====== Source information ======

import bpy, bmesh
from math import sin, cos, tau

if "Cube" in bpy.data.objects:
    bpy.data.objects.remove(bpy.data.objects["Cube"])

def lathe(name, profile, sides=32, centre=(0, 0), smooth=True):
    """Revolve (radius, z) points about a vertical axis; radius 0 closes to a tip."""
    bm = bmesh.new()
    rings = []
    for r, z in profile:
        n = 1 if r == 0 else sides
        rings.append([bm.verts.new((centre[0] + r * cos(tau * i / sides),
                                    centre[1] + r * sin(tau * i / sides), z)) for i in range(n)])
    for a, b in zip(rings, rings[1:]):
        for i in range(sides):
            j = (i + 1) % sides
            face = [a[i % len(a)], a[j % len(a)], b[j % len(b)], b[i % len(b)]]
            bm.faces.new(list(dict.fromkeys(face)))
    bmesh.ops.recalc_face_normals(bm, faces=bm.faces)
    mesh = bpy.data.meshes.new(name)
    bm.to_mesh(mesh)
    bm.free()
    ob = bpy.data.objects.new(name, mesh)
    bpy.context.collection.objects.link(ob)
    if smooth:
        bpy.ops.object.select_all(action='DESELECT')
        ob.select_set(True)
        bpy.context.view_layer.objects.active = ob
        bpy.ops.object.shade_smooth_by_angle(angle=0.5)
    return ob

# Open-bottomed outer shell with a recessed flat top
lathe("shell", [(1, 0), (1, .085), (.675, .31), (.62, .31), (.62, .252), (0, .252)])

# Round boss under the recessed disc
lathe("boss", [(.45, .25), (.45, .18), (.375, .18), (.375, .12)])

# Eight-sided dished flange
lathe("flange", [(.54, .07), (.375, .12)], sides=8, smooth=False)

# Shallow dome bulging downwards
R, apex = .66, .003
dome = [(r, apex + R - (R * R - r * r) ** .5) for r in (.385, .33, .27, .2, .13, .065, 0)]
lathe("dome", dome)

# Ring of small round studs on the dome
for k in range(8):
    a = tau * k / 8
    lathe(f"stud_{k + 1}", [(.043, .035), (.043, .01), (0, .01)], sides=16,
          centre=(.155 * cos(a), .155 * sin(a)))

======

• **What the exercise asks**
Output every record above, exactly as written.

• **Problem solution**
import bpy, bmesh
from math import sin, cos, tau

if "Cube" in bpy.data.objects:
    bpy.data.objects.remove(bpy.data.objects["Cube"])

def lathe(name, profile, sides=32, centre=(0, 0), smooth=True):
    """Revolve (radius, z) points about a vertical axis; radius 0 closes to a tip."""
    bm = bmesh.new()
    rings = []
    for r, z in profile:
        n = 1 if r == 0 else sides
        rings.append([bm.verts.new((centre[0] + r * cos(tau * i / sides),
                                    centre[1] + r * sin(tau * i / sides), z)) for i in range(n)])
    for a, b in zip(rings, rings[1:]):
        for i in range(sides):
            j = (i + 1) % sides
            face = [a[i % len(a)], a[j % len(a)], b[j % len(b)], b[i % len(b)]]
            bm.faces.new(list(dict.fromkeys(face)))
    bmesh.ops.recalc_face_normals(bm, faces=bm.faces)
    mesh = bpy.data.meshes.new(name)
    bm.to_mesh(mesh)
    bm.free()
    ob = bpy.data.objects.new(name, mesh)
    bpy.context.collection.objects.link(ob)
    if smooth:
        bpy.ops.object.select_all(action='DESELECT')
        ob.select_set(True)
        bpy.context.view_layer.objects.active = ob
        bpy.ops.object.shade_smooth_by_angle(angle=0.5)
    return ob

# Open-bottomed outer shell with a recessed flat top
lathe("shell", [(1, 0), (1, .085), (.675, .31), (.62, .31), (.62, .252), (0, .252)])

# Round boss under the recessed disc
lathe("boss", [(.45, .25), (.45, .18), (.375, .18), (.375, .12)])

# Eight-sided dished flange
lathe("flange", [(.54, .07), (.375, .12)], sides=8, smooth=False)

# Shallow dome bulging downwards
R, apex = .66, .003
dome = [(r, apex + R - (R * R - r * r) ** .5) for r in (.385, .33, .27, .2, .13, .065, 0)]
lathe("dome", dome)

# Ring of small round studs on the dome
for k in range(8):
    a = tau * k / 8
    lathe(f"stud_{k + 1}", [(.043, .035), (.043, .01), (0, .01)], sides=16,
          centre=(.155 * cos(a), .155 * sin(a)))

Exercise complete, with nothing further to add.